Problem to work on:
The answer is every line of the records that holds the word "True", copied in full.

Source records
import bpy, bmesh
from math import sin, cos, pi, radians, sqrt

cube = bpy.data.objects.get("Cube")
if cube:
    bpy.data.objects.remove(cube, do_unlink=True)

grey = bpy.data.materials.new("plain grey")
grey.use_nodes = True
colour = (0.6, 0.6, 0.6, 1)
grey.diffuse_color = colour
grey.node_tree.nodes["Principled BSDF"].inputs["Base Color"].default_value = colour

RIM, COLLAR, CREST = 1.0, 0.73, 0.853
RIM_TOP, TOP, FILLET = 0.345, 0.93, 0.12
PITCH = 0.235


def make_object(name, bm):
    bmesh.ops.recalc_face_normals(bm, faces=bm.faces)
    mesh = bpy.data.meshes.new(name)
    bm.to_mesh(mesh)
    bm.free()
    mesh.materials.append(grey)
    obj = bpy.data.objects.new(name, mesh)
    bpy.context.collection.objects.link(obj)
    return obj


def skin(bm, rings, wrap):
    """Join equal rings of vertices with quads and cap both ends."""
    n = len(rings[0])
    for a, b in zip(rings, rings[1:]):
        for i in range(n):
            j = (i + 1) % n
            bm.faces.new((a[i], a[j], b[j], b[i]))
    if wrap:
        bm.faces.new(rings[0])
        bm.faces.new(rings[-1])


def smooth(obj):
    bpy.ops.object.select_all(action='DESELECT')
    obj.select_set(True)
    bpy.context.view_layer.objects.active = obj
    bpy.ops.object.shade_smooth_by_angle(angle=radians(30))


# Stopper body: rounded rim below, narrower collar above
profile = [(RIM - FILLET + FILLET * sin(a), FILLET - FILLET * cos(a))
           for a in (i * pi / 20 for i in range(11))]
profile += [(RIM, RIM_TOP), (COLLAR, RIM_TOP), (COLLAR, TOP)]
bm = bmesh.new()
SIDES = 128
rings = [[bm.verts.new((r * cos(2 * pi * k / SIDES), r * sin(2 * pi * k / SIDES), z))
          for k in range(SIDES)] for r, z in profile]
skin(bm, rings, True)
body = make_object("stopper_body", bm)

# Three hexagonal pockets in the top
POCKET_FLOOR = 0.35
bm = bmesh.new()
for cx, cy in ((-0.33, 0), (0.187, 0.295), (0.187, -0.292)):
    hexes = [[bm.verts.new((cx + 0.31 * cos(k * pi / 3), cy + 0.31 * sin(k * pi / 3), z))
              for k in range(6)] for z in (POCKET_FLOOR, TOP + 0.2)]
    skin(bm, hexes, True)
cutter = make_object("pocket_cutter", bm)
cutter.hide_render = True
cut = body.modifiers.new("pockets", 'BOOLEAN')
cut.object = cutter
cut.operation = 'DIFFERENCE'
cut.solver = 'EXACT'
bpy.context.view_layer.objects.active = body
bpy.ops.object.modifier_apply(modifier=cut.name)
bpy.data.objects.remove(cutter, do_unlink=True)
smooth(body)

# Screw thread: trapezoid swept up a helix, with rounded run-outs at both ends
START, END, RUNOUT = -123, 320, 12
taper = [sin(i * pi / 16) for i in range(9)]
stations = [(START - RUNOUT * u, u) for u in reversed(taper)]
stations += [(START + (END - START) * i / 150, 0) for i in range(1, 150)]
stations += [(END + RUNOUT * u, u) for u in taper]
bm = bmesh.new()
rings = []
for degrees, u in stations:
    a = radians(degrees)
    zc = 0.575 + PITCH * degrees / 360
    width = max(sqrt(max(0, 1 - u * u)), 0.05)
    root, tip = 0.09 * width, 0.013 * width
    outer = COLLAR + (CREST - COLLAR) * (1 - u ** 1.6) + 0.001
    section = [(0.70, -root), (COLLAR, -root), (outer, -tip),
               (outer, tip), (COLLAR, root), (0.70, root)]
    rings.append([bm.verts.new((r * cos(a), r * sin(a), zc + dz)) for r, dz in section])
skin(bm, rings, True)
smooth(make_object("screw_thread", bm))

The answer:
    bpy.data.objects.remove(cube, do_unlink=True)
grey.use_nodes = True
    obj.select_set(True)
skin(bm, rings, True)
    skin(bm, hexes, True)
cutter.hide_render = True
bpy.data.objects.remove(cutter, do_unlink=True)
skin(bm, rings, True)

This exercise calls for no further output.